From the author of Dunk comes this sparkling new novel that covers a year in the life of high school freshman Scott Hudson, who is sideswiped by the unexpected news that his mother is about to have another baby. In a hilarious and touching journal addressed to the unborn intruder, Scott bares his soul as he copes with the trials and tribulations of a life that is changing faster than he wants it to. Filled with Lubar's trademark wit, enlivened by unexpected twists and turns of plot, Sleeping Freshmen is widely considered one of the best YA novels of 2005.
©2005 David Lubar (P)2006 Full Cast Audio
Show More Show Less

Critic Reviews



Audie Award Finalist, Children's Titles for Ages 12+, 2007
"Plenty of amusing, accurate observations about freshman life, from the insecurities of first dates to the dangers of walking the hall between classes." (Booklist)
Show More Show Less

Customer Reviews

Most Helpful
5 out of 5 stars
By Misty on 12-10-07

Pick Me! Pick Me!

First of all, Daivd Lubar is excellent for all those readers out there who would rather watch tv, play outside, or get some thumb exercise. He wrote the Invasion of the Lawn Weenies and other funny short stories, as well as the Hidden Talents novels. This book, however, is in its own league. This is well-written (both kids and adults will love it), charming, funny, and the performance is fantastic. I love the full cast!

This book is about freshman year from a nerd's point of view. He figures out what it means to be friends in high school and constantly stresses about the everyday life of it. And best of all (I'm an English teacher, mind you), is that he's always talking about what they learned in English class. But don't think it's an extra lesson for you--the topics he brings up are topics every English teacher should discuss: puns, comics, and more.

Just trust me on this: get past the initial cheesy part, sit back, and smile. Easily a 10.




Read More Hide me

8 of 9 people found this review helpful

5 out of 5 stars
By Steven on 10-12-12

A Wide-Awake Experience!
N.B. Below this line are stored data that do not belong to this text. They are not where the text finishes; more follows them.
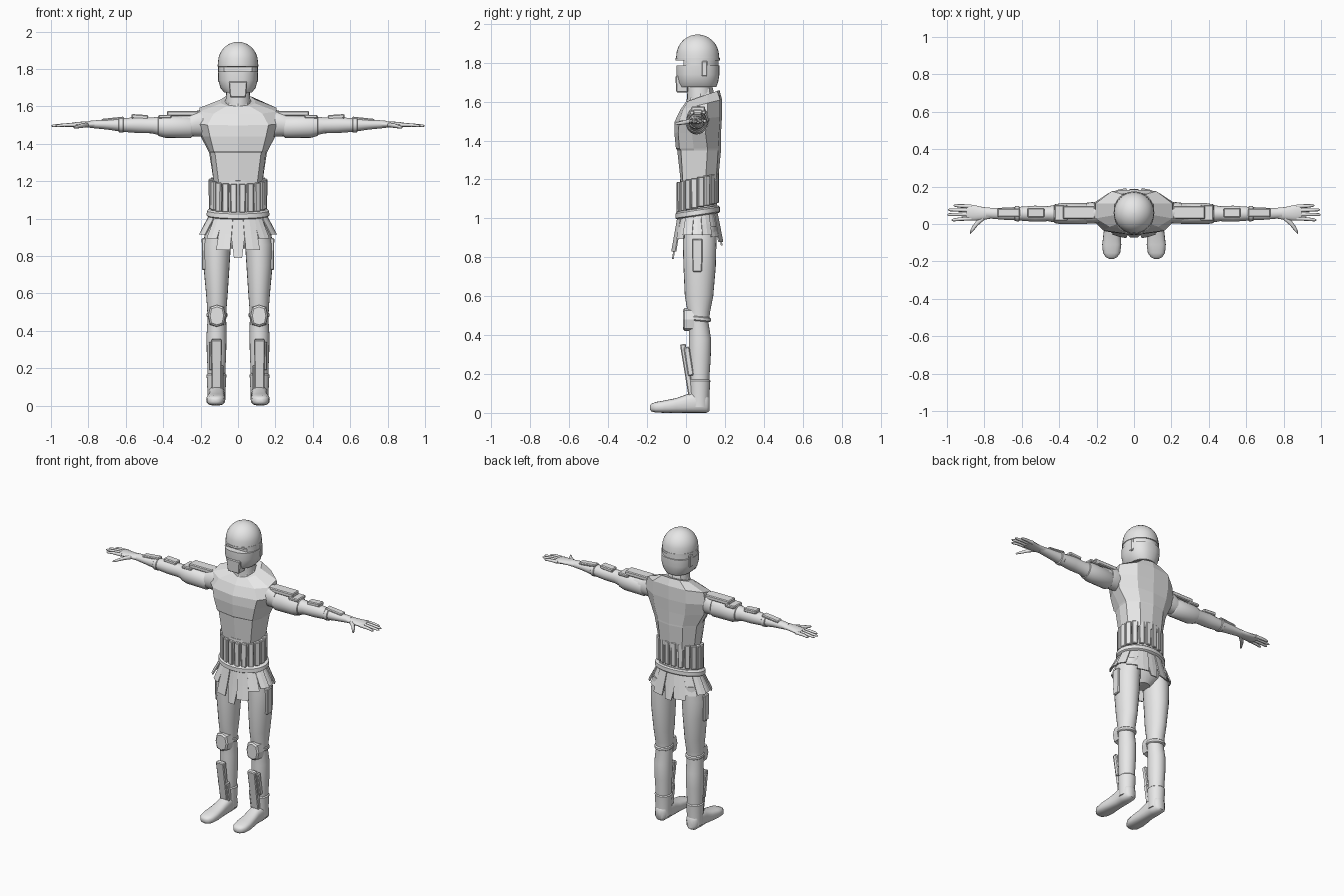
import bpy, bmesh
from math import sin, cos, pi, radians, copysign
from mathutils import Vector, Matrix

grey = bpy.data.materials.new("light_grey")
grey.diffuse_color = (0.8, 0.8, 0.8, 1)


def finish(name, bm, smooth=None, mirror=False, bevel=0):
    """Turn a bmesh into a finished object."""
    bmesh.ops.recalc_face_normals(bm, faces=bm.faces)
    me = bpy.data.meshes.new(name)
    bm.to_mesh(me)
    bm.free()
    me.materials.append(grey)
    ob = bpy.data.objects.new(name, me)
    bpy.context.collection.objects.link(ob)
    if smooth:
        bpy.ops.object.select_all(action='DESELECT')
        ob.select_set(True)
        bpy.context.view_layer.objects.active = ob
        bpy.ops.object.shade_smooth_by_angle(angle=radians(smooth))
    if bevel:
        m = ob.modifiers.new("Bevel", 'BEVEL')
        m.width, m.segments = bevel, 1
    if mirror:
        ob.modifiers.new("Mirror", 'MIRROR')
    return ob


def skin(bm, rings, closed=True, caps=True):
    """Join rows of points with quads."""
    vs = [[bm.verts.new(p) for p in r] for r in rings]
    n = len(vs[0])
    for a, b in zip(vs, vs[1:]):
        for i in range(n if closed else n - 1):
            j = (i + 1) % n
            bm.faces.new((a[i], a[j], b[j], b[i]))
    if caps:
        bm.faces.new(vs[0])
        bm.faces.new(vs[-1])


def ring(axis, s, n, p, slope=0):
    """Superellipse section s = (position, centre 1, centre 2, radius 1, radius 2)."""
    t, c1, c2, r1, r2 = s
    out = []
    for i in range(n):
        a = 2 * pi * i / n
        u = c1 + r1 * copysign(abs(cos(a)) ** p, cos(a))
        v = c2 + r2 * copysign(abs(sin(a)) ** p, sin(a))
        out.append({'x': (t, u, v), 'y': (u, t, v),
                    'z': (u, v, t + slope * (v - .06))}[axis])
    return out


def tube(name, axis, secs, n=20, p=1, smooth=40, mirror=True, slope=0):
    bm = bmesh.new()
    skin(bm, [ring(axis, s, n, p, slope) for s in secs])
    return finish(name, bm, smooth, mirror)


def add_box(bm, centre, size, rot=Matrix(), taper=1):
    """Box whose lower end is scaled by taper."""
    r = bmesh.ops.create_cube(bm, size=1)
    for v in r['verts']:
        k = taper if v.co.z < 0 else 1
        v.co = rot @ Vector((v.co.x * size[0] * k, v.co.y * size[1] * k, v.co.z * size[2])) + Vector(centre)


def box(name, centre, size, rot=Matrix(), taper=1, mirror=True, bevel=.005):
    bm = bmesh.new()
    add_box(bm, centre, size, rot, taper)
    return finish(name, bm, None, mirror, bevel)


# Faceted cuirass: half sections from front centre to back centre, then (z, slope)
sections = [
    (1.18, .15, [(0, -.025), (.1, -.015), (.128, .04), (.128, .1), (.08, .155), (0, .165)]),
    (1.35, 0, [(0, -.045), (.123, -.026), (.147, .04), (.154, .11), (.09, .165), (0, .18)]),
    (1.36, 0, [(0, -.052), (.13, -.034), (.151, .04), (.158, .11), (.09, .165), (0, .18)]),
    (1.44, 0, [(0, -.06), (.15, -.04), (.19, .03), (.2, .1), (.11, .17), (0, .18)]),
    (1.51, .1, [(0, -.058), (.163, -.035), (.22, .02), (.22, .11), (.12, .175), (0, .185)]),
    (1.58, .25, [(0, -.03), (.13, -.015), (.205, .03), (.205, .11), (.12, .175), (0, .185)]),
    (1.62, .35, [(0, 0), (.06, .01), (.09, .05), (.09, .11), (.065, .16), (0, .172)]),
]
bm = bmesh.new()
rows = []
for z, k, half in sections:
    pts = half + [(-x, y) for x, y in half[-2:0:-1]]
    rows.append([(x, y, z + k * (y - .06)) for x, y in pts])
skin(bm, rows)
finish("cuirass", bm)

# Neck and angular collar
tube("neck", 'z', [(1.55, 0, .075, .07, .07), (1.74, 0, .065, .06, .06)], mirror=False)
tube("collar", 'z', [(1.57, 0, .07, .085, .085), (1.655, 0, .075, .06, .062)],
     n=8, smooth=None, mirror=False, slope=.25)

# Helmet with a dome, recessed visor slot and flat-fronted jaw
bm = bmesh.new()
rows = [ring('z', (1.835 + .11 * sin(a), 0, .06, .107 * cos(a), .11 * cos(a)), 32, 1)
        for a in [radians(d) for d in (89, 80, 70, 60, 48, 36, 24, 12, 0)]]
for z, rx, ry, front in [(1.812, .108, .113, -.054), (1.811, .106, .108, -.012), (1.787, .106, .108, -.012),
                         (1.786, .107, .112, -.05), (1.74, .105, .112, -.05), (1.70, .095, .105, -.05),
                         (1.675, .075, .095, -.04)]:
    rows.append([(x, max(y, front) if y < .02 else y, q) for x, y, q in
                 ring('z', (z, 0, .06, rx, ry), 32, .85 if z < 1.8 and front < -.03 else 1)])
skin(bm, rows)
finish("helmet", bm, 35)
box("mouth_guard", (0, -.02, 1.69), (.1, .07, .085), taper=.85, mirror=False)
box("ear_plate", (.1, .095, 1.77), (.014, .03, .08))
tube("brow_ridge", 'z', [(1.812, 0, .06, .109, .114), (1.825, 0, .06, .109, .114)], n=32, mirror=False)

# Waist, belt band and pelvis, all tilted down to the front
tube("waist", 'z', [(1.0, 0, .06, .145, .098), (1.22, 0, .065, .13, .095)], n=24, mirror=False, slope=.2)
tube("belt_band", 'z', [(1.012, 0, .06, .16, .108), (1.018, 0, .06, .168, .115),
                        (1.042, 0, .06, .166, .114), (1.05, 0, .06, .155, .105)],
     n=32, mirror=False, slope=.15)
tube("pelvis", 'z', [(1.03, 0, .06, .145, .098), (.95, 0, .065, .165, .1), (.89, 0, .07, .13, .085),
                     (.84, 0, .07, .05, .05)], n=24, mirror=False)

# Ring of belt pouches
bm = bmesh.new()
for i in range(20):
    a = 2 * pi * (i + .5) / 20
    x, y = .142 * cos(a), .06 + .096 * sin(a)
    facing = Vector((cos(a) / .142, sin(a) / .096, 0)).to_track_quat('Y', 'Z').to_matrix().to_4x4()
    add_box(bm, (x, y, 1.132 + .25 * (y - .06)), (.034, .028, .155), facing, .95)
finish("belt_pouches", bm, bevel=.004)

# Flared skirt of overlapping panels, longest at the front and back
bm = bmesh.new()
for i in range(16):
    a0 = -pi / 2 + 2 * pi * i / 16
    s = sin(a0)
    low = .915 - (.125 * (-s) ** 5 if s < 0 else .055 * s ** 5)
    grow = 1 + .05 * (i % 2)

    def at(a, t, inset):
        rx, ry = .148 + .055 * t, .1 + .03 * t
        y = .058 + (ry * grow - inset) * sin(a)
        return ((rx * grow - inset) * cos(a), y, (1 - t) * (1.02 + .15 * (y - .06)) + t * low)
    w = .215
    skin(bm, [[at(a0 + d * w * (1 if t == 0 else .95), t, q) for d, q in
               ((-1, 0), (0, 0), (1, 0), (1, .008), (0, .008), (-1, .008))] for t in (0, .5)]
         + [[at(a0 + d * w * (.5 if i in (0, 8) else .9), 1, q) for d, q in
             ((-1, 0), (0, 0), (1, 0), (1, .008), (0, .008), (-1, .008))]])
finish("skirt_panels", bm)

# Legs
tube("leg", 'z', [(.96, .1, .07, .07, .085), (.86, .113, .07, .075, .086), (.75, .115, .07, .07, .083),
                  (.6, .113, .067, .058, .073), (.52, .113, .066, .052, .058), (.46, .113, .066, .05, .05),
                  (.38, .115, .072, .053, .057), (.28, .115, .071, .052, .056), (.18, .115, .07, .047, .05),
                  (.08, .115, .07, .046, .048)], n=24)
tube("knee_band", 'z', [(.472, .113, .066, .05, .053), (.478, .113, .066, .056, .062),
                        (.492, .113, .066, .056, .062), (.498, .113, .066, .05, .053)], n=24, slope=-.1)
tube("knee_pad", 'y', [(-.016, .113, .48, .036, .048), (-.008, .113, .48, .045, .058),
                       (.04, .113, .48, .052, .06)], n=8, smooth=None, p=.7)
tilt = Matrix.Rotation(radians(9), 4, 'X')
box("shin_plate", (.115, .005, .22), (.058, .03, .27), tilt, .9)
box("shin_side_plate", (.136, .014, .265), (.038, .03, .15), tilt)
box("shin_lower_plate", (.092, .022, .15), (.03, .03, .13), tilt)
box("thigh_case", (.18, .058, .81), (.028, .055, .17), taper=.9)

# Boots: shaft, foot and sole
tube("boot_shaft", 'z', [(.03, .115, .07, .048, .05), (.09, .115, .07, .049, .05), (.165, .115, .07, .053, .055),
                         (.172, .115, .07, .046, .049)], n=24)
tube("boot_foot", 'y', [(.122, .115, .045, .022, .035), (.105, .115, .05, .04, .05), (.05, .115, .055, .045, .055),
                        (.0, .114, .047, .042, .047), (-.05, .117, .038, .046, .038), (-.11, .119, .032, .051, .032),
                        (-.155, .12, .029, .046, .027), (-.178, .12, .027, .03, .02), (-.186, .12, .027, .012, .01)],
     p=.75, smooth=50)

# Arms with sleeve, elbow cuff and armour plates
tube("arm", 'x', [(.17, .06, 1.505, .05, .06), (.42, .055, 1.495, .047, .05), (.46, .055, 1.498, .04, .042),
                  (.53, .055, 1.5, .043, .043), (.62, .055, 1.5, .036, .036), (.7, .055, 1.503, .032, .027),
                  (.79, .058, 1.504, .027, .019)])
tube("shoulder_cap", 'x', [(.17, .06, 1.51, .052, .072), (.215, .06, 1.508, .058, .07), (.255, .058, 1.5, .055, .06)])
tube("sleeve", 'x', [(.245, .055, 1.49, .05, .053), (.255, .055, 1.49, .056, .06), (.39, .055, 1.492, .056, .06),
                     (.425, .055, 1.495, .05, .053), (.43, .055, 1.495, .042, .045)])
box("upper_arm_plate", (.295, .062, 1.562), (.17, .07, .028))
box("upper_arm_end_plate", (.39, .06, 1.545), (.07, .085, .02))
box("forearm_plate", (.525, .06, 1.544), (.09, .05, .024), Matrix.Rotation(radians(-4), 4, 'Y'))
box("wrist_plate", (.67, .06, 1.531), (.12, .045, .016), Matrix.Rotation(radians(6), 4, 'Y'))
tube("forearm_band", 'x', [(.61, .055, 1.5, .035, .035), (.615, .055, 1.5, .041, .04),
                           (.635, .055, 1.5, .04, .039), (.64, .055, 1.5, .033, .033)])

# Hands
tube("palm", 'x', [(.76, .058, 1.504, .028, .02), (.81, .056, 1.503, .035, .016), (.86, .06, 1.502, .042, .015),
                   (.895, .063, 1.5, .04, .011)], n=16)
for i, (y0, y1, tip) in enumerate([(.03, .022, .975), (.052, .05, .998), (.073, .076, .994), (.094, .099, .965)]):
    tube(f"finger_{i + 1}", 'x', [(.87, y0, 1.501, .011, .011), (.93, (y0 + y1) / 2, 1.5, .0095, .009),
                                  (tip - .01, y1, 1.496, .008, .007), (tip, y1, 1.495, .003, .003)], n=8, smooth=60)
tube("thumb", 'x', [(.8, .04, 1.502, .018, .013), (.835, .01, 1.497, .018, .012), (.862, -.025, 1.49, .016, .009),
                    (.878, -.048, 1.487, .009, .006)], n=8, smooth=60)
Over the course of his freshman year in High School, a boy learns that, many times, things are not what they seem at first glance. It's fun, interesting, and even a little inspirational to see him slowly "wake up" to see things the way they actually are as opposed to the way he had always assumed that they were. Sometimes, you just have to look past the surface to see the man behind the curtain.

Although I found the full cast sometimes confusing -- I have to admit, I missed the narrative "he said," and "she said," as clues to whom was speaking -- the voice actors were well-cast.

Oh, if you're wondering, the "Wide Awake" references all come from M. Night Shyamalan's first film, Wide Awake which brings up a lot of the same themes.

Read More Hide me

1 of 1 people found this review helpful

See all Reviews
© Copyright 1997 - 2018 Audible, Inc